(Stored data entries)
= = = = = = =

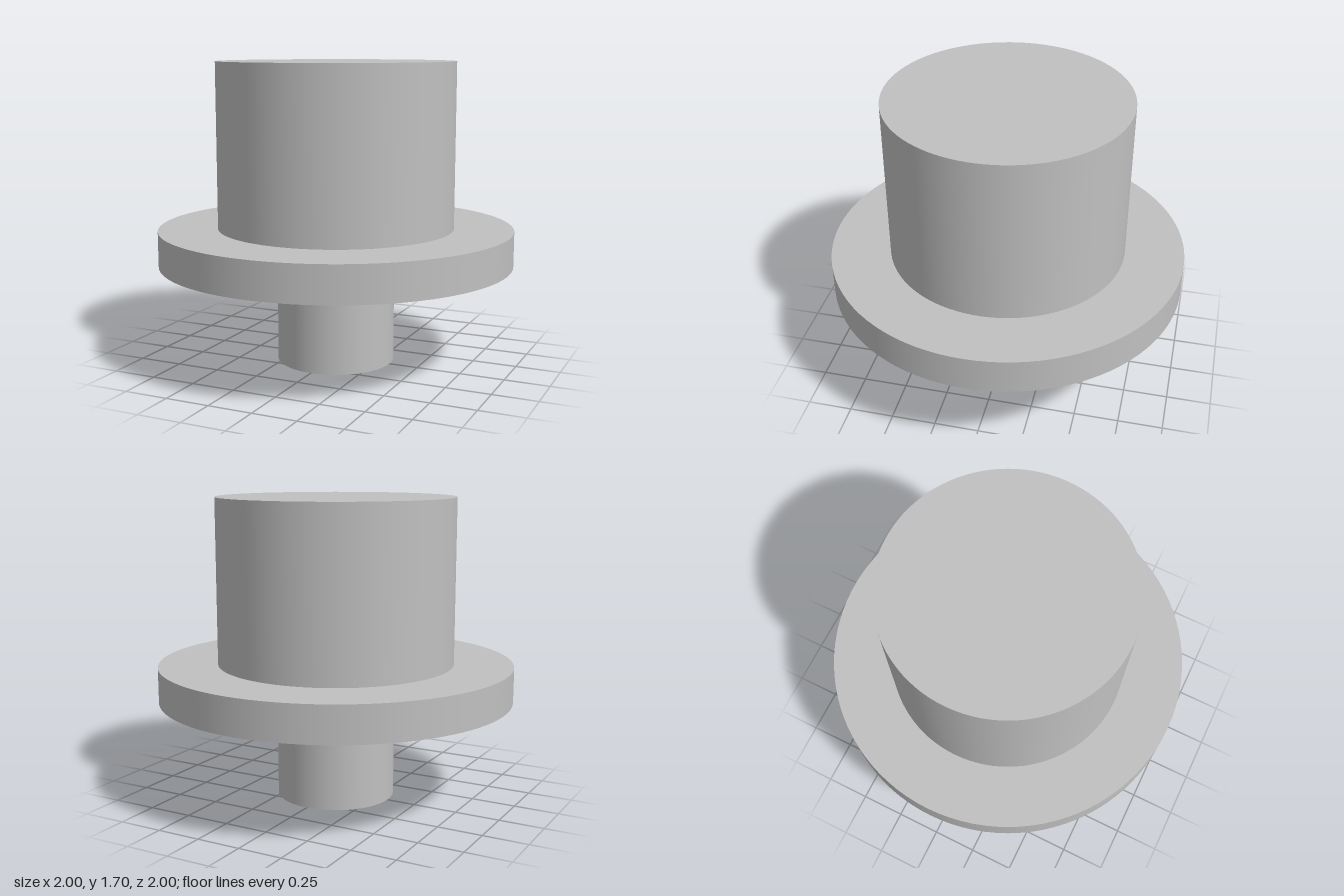
import * as THREE from 'three';

const SEGMENTS = 96;

export function createModel() {
  const model = new THREE.Group();
  model.name = 'flangedShaft';

  const metal = new THREE.MeshStandardMaterial({ color: 0xc0c0c0 });
  metal.name = 'light grey metal';

  // Upright cylinder between two heights
  const addDisc = (name, radius, bottom, top) => {
    const geometry = new THREE.CylinderGeometry(radius, radius, top - bottom, SEGMENTS);
    const mesh = new THREE.Mesh(geometry, metal);
    mesh.name = name;
    mesh.position.y = (bottom + top) / 2;
    model.add(mesh);
  };

  addDisc('lowerPin', 0.333, 0, 0.57); // narrow pin the part stands on
  addDisc('flange', 1, 0.57, 0.77); // wide collar
  addDisc('upperDrum', 0.667, 0.77, 1.7); // thick drum on top

  return model;
}
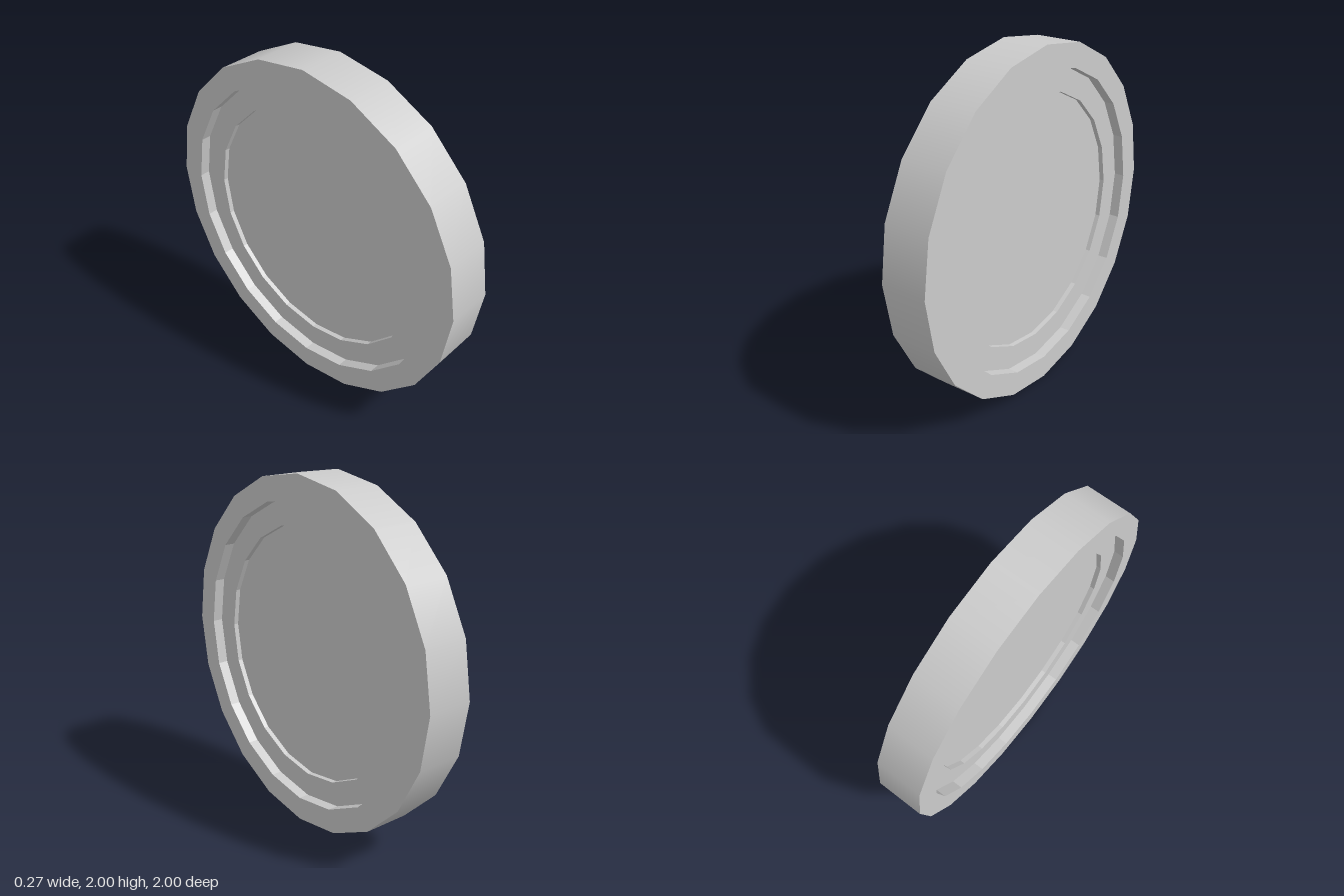
import * as THREE from 'three';

const SIDES = 20;
const HALF = 0.135;      // half thickness of the rim
const LEDGE = 0.075;     // half thickness at the ledge
const PANEL = 0.047;     // half thickness at the centre panel
const R_OUT = 1, R_LEDGE = 0.863, R_PANEL = 0.725;

export function createModel() {
  const group = new THREE.Group();
  group.name = 'disc';

  // Revolve a [radius, offset] profile around the x axis
  const revolve = (name, profile, flatShading) => {
    const geometry = new THREE.LatheGeometry(profile.map(([r, o]) => new THREE.Vector2(r, o)), SIDES);
    geometry.rotateZ(-Math.PI / 2);
    const mesh = new THREE.Mesh(geometry, new THREE.MeshStandardMaterial({ color: 0xcccccc, flatShading }));
    mesh.name = name;
    mesh.position.y = 1;
    group.add(mesh);
  };

  // Smooth outer edge
  revolve('outerEdge', [[R_OUT, -HALF], [R_OUT, HALF]], false);

  // Rim face, ledge and recessed panel, mirrored on both sides
  for (const [side, s] of [['left', 1], ['right', -1]]) {
    const part = (name, profile) => {
      const points = profile.map(([r, o]) => [r, o * s]);
      revolve(side + name, s > 0 ? points : points.reverse(), true);
    };
    part('Rim', [[R_OUT, HALF], [R_LEDGE, HALF], [R_LEDGE, LEDGE]]);
    part('Ledge', [[R_LEDGE, LEDGE], [R_PANEL, LEDGE], [R_PANEL, PANEL]]);
    part('Panel', [[R_PANEL, PANEL], [0, PANEL]]);
  }
  return group;
}
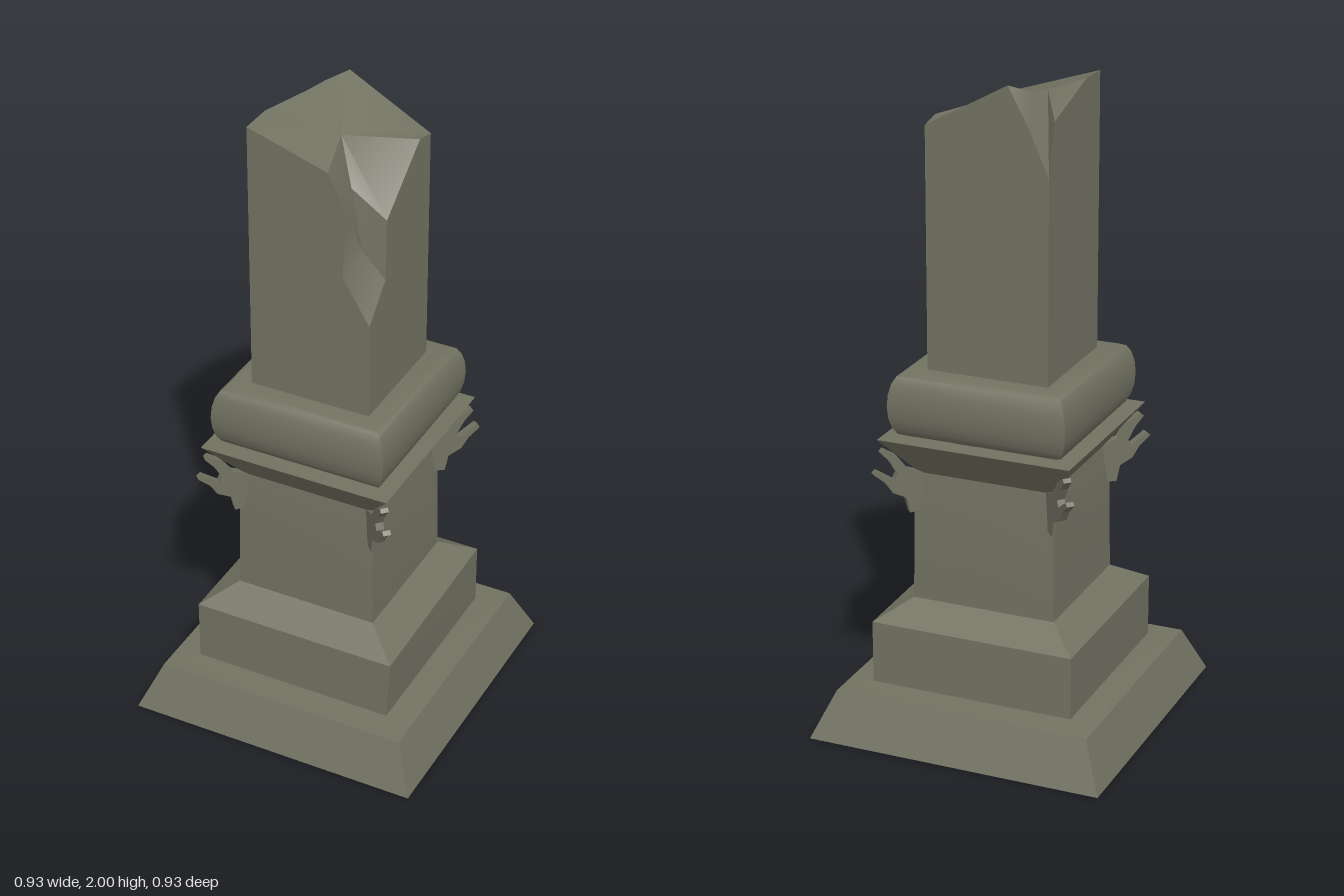
import * as THREE from 'three';
import { toCreasedNormals } from 'three/addons/utils/BufferGeometryUtils.js';

const stone = new THREE.MeshStandardMaterial({ color: 0x727262, side: THREE.DoubleSide });
stone.name = 'weathered stone';

function add(parent, name, geometry) {
  const mesh = new THREE.Mesh(geometry, stone);
  mesh.name = name;
  parent.add(mesh);
  return mesh;
}

// Square section swept up a profile of [half width, height]
function squareLathe(profile, adjust) {
  const points = profile.map(([w, y]) => new THREE.Vector2(w * Math.SQRT2, y));
  const g = new THREE.LatheGeometry(points, 4, Math.PI / 4);
  if (adjust) {
    const p = g.attributes.position;
    for (let i = 0; i < p.count; i++) adjust(p, i);
  }
  return toCreasedNormals(g, 0.7);
}

// Corners of the broken top: 0-13 run round the rim, 14-18 lie inside it
const H = 0.19;
const P = [
  [-H, 1.97, H], [0.06, 1.89, H], [0.12, 1.77, H], [0.105, 1.57, H], [H, 1.43, H],
  [H, 1.53, 0.09], [H, 1.72, 0.085], [H, 1.875, -0.12], [H, 1.86, -H],
  [-0.065, 2, -H], [-0.13, 1.88, -H], [-H, 1.745, -H], [-H, 1.9, -0.15], [-H, 1.97, 0.085],
  [-0.14, 1.97, -0.08], [-0.12, 1.975, -0.14], [0.02, 1.92, 0.03], [0.085, 1.8, 0.095], [0.125, 1.62, 0.11],
];

function brokenShaft() {
  const group = new THREE.Group();
  group.name = 'brokenShaft';

  // Four walls, each cut along its stretch of the rim
  const walls = [['frontWall', 0, 4], ['leftWall', 4, 8], ['backWall', 8, 11], ['rightWall', 11, 14]];
  walls.forEach(([name, from, to], k) => {
    const shape = new THREE.Shape().moveTo(H, 1.125).lineTo(-H, 1.125);
    for (let i = from; i <= to; i++) {
      const [x, y, z] = P[i % 14];
      shape.lineTo([x, -z, -x, z][k], y);
    }
    const g = new THREE.ShapeGeometry(shape);
    g.translate(0, 0, H).rotateY(k * Math.PI / 2);
    add(group, name, g);
  });

  // Fractured surface: sloping top, front notch, rear chip
  const top = [13, 0, 16, 0, 1, 16, 1, 17, 16, 17, 6, 16, 6, 7, 16, 7, 8, 16, 8, 9, 16, 9, 15, 16, 15, 14, 16, 14, 13, 16];
  const notch = [1, 2, 17, 2, 18, 17, 2, 3, 18, 3, 4, 18, 4, 5, 18, 5, 6, 18, 6, 17, 18];
  const chip = [9, 10, 15, 10, 14, 15, 10, 11, 14, 11, 12, 14, 12, 13, 14];
  const g = new THREE.BufferGeometry();
  g.setAttribute('position', new THREE.Float32BufferAttribute(P.flat(), 3));
  g.setIndex([...top, ...notch, ...chip]);
  add(group, 'fracture', toCreasedNormals(g, 0.65));
  return group;
}

// Thin leaf-shaped bracket, drawn outward along +x from the corner edge
function bracketGeometry() {
  const outline = [
    [0.2, 0.695], [0.235, 0.69], [0.243, 0.74], [0.272, 0.76], [0.288, 0.795], [0.313, 0.825], [0.305, 0.835],
    [0.268, 0.8], [0.262, 0.82], [0.278, 0.86], [0.297, 0.89], [0.29, 0.9], [0.262, 0.875], [0.238, 0.83], [0.2, 0.81],
  ];
  const shape = new THREE.Shape(outline.map(([x, y]) => new THREE.Vector2(x * Math.SQRT2, y)));
  const g = new THREE.ExtrudeGeometry(shape, { depth: 0.024, bevelEnabled: false });
  return g.translate(0, 0, -0.012);
}

export function createModel() {
  const model = new THREE.Group();
  model.name = 'brokenColumn';

  // Hollow stepped base, pedestal and flared cornice; one step corner is slightly skewed
  const pedestal = [
    [0.465, 0], [0.402, 0.145], [0.32, 0.155], [0.32, 0.35], [0.226, 0.41],
    [0.222, 0.69], [0.21, 0.81], [0.303, 0.93], [0.245, 0.932],
  ];
  add(model, 'pedestal', squareLathe(pedestal, (p, i) => {
    if (Math.abs(p.getY(i) - 0.35) < 0.001 && p.getX(i) > 0 && p.getZ(i) > 0) p.setX(i, 0.33);
  }));

  // Rounded square cushion under the shaft
  const cushion = [];
  for (let i = 0; i <= 8; i++) {
    const a = (i / 8 - 0.5) * Math.PI;
    cushion.push([0.243 + 0.037 * Math.cos(a), 1.03 + 0.097 * Math.sin(a)]);
  }
  cushion.push([0.18, 1.127]);
  add(model, 'cushion', squareLathe(cushion));

  model.add(brokenShaft());

  // Diagonal brackets on the four pedestal corners
  const bracket = bracketGeometry();
  for (let k = 0; k < 4; k++) {
    add(model, 'cornerBracket', bracket).rotation.y = Math.PI / 4 + k * Math.PI / 2;
  }
  return model;
}
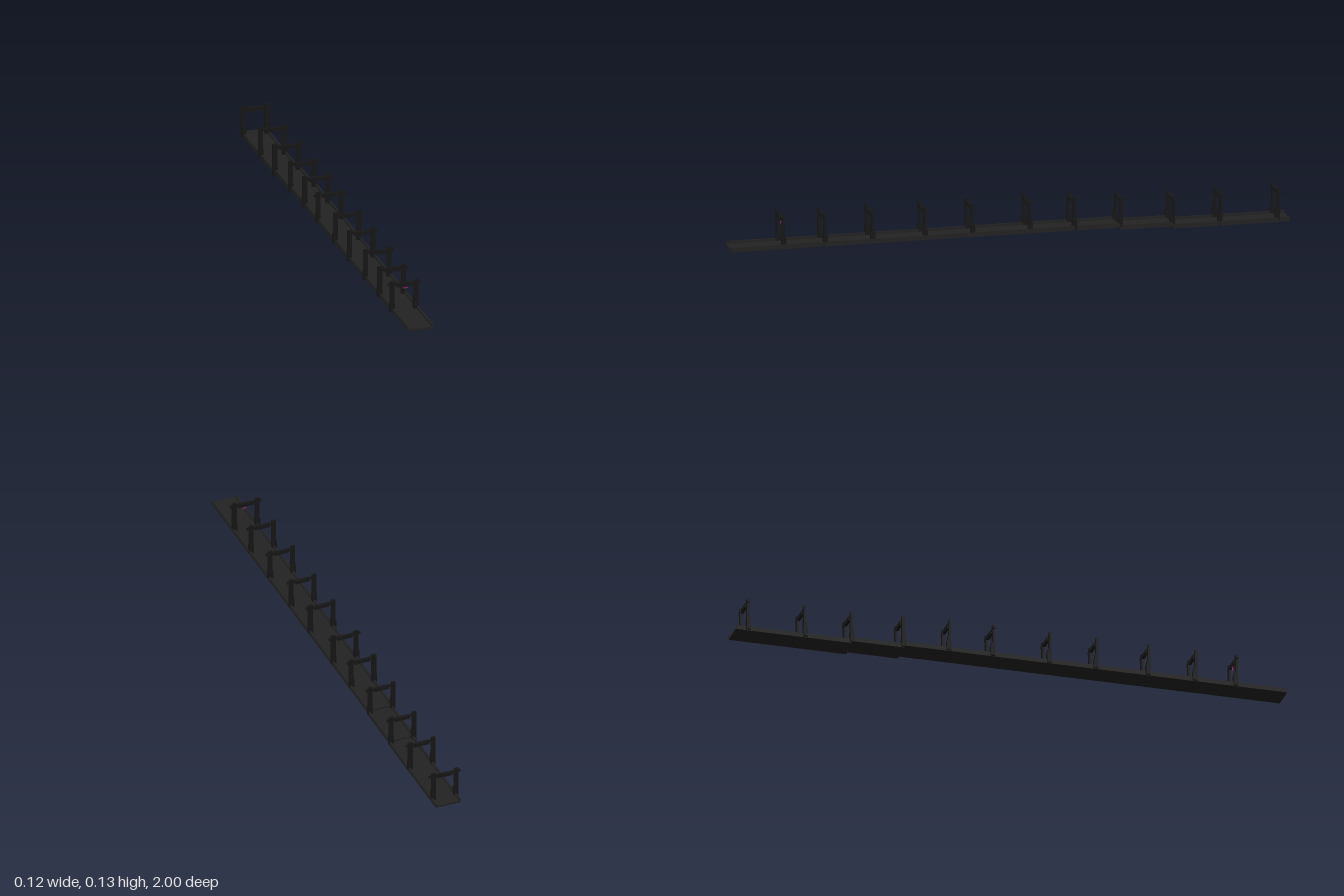
import * as THREE from 'three';

const trayMat = new THREE.MeshStandardMaterial({ color: 0x222222 });
trayMat.name = 'charcoal';
const frameMat = new THREE.MeshStandardMaterial({ color: 0x171717 });
frameMat.name = 'nearBlack';
const pinkMat = new THREE.MeshStandardMaterial({ color: 0xa0287a });
pinkMat.name = 'magenta';

// Box given by its lower and upper limits on each axis
function box(parent, name, mat, [x0, x1], [y0, y1], [z0, z1]) {
  const m = new THREE.Mesh(new THREE.BoxGeometry(x1 - x0, y1 - y0, z1 - z0), mat);
  m.position.set((x0 + x1) / 2, (y0 + y1) / 2, (z0 + z1) / 2);
  m.name = name;
  parent.add(m);
  return m;
}

// Shallow channel: floor with a raised rim on each side
function makeTray(y, z0, z1) {
  const g = new THREE.Group();
  g.name = 'traySection';
  const shape = new THREE.Shape([
    [-0.044, 0], [0.05, 0], [0.05, 0.016], [0.044, 0.016],
    [0.044, 0.007], [-0.038, 0.007], [-0.038, 0.016], [-0.044, 0.016],
  ].map(([x, h]) => new THREE.Vector2(x, h)));
  const geo = new THREE.ExtrudeGeometry(shape, { depth: z1 - z0, bevelEnabled: false });
  const m = new THREE.Mesh(geo, trayMat);
  m.name = 'trayChannel';
  m.position.set(0, y, z0);
  g.add(m);
  return g;
}

// Gate: two posts with thicker feet, a thin rod and a thick central bar
function makeGate(flip, longRod) {
  const g = new THREE.Group();
  g.name = 'gate';
  const foot = flip ? [-0.005, 0.011] : [-0.011, 0.005];
  for (const [a, b] of [[-0.052, -0.036], [0.034, 0.05]]) {
    box(g, 'post', frameMat, [a, b], [0.002, 0.117], [-0.004, 0.004]);
    box(g, 'postFoot', frameMat, [a, b], [0.002, 0.038], foot);
    box(g, 'postFootStep', frameMat, [a + 0.001, b - 0.001], [0.038, 0.052], foot.map((v) => v * 0.7));
  }
  box(g, 'rod', frameMat, [longRod ? -0.06 : -0.052, 0.058], [0.101, 0.109], [-0.0035, 0.0035]);
  box(g, 'centralBar', frameMat, [-0.028, 0.028], [0.095, 0.109], [-0.005, 0.005]);
  return g;
}

export function createModel() {
  const model = new THREE.Group();
  model.name = 'steppedTrayWithGates';

  // Tray sections stepping down toward the back
  model.add(makeTray(0.016, -0.39, 1), makeTray(0.008, -0.58, -0.39), makeTray(0, -1, -0.58));

  // Row of gates, standing on the section below each
  const zs = [0.815, 0.667, 0.497, 0.308, 0.138, -0.067, -0.226, -0.396, -0.583, -0.753, -0.959];
  zs.forEach((z, i) => {
    const gate = makeGate(i > 6, i % 5 === 0);
    gate.position.set(0, i < 7 ? 0.016 : i === 7 ? 0.008 : 0.001, z);
    model.add(gate);
  });

  // Small hanging marker under the front bar
  const marker = new THREE.Group();
  marker.name = 'hangingMarker';
  box(marker, 'markerTop', pinkMat, [-0.012, 0.012], [0.109, 0.111], [-0.001, 0.001]);
  box(marker, 'markerStem', pinkMat, [0.003, 0.005], [0.097, 0.111], [-0.001, 0.001]);
  box(marker, 'markerArm', pinkMat, [-0.004, 0.012], [0.103, 0.105], [-0.001, 0.001]);
  marker.position.z = 0.815;
  model.add(marker);
  return model;
}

= = = = = = =

Exercise:
Count every line of the data above where "metal" appears, and give the total only.

Result of this exercise:
3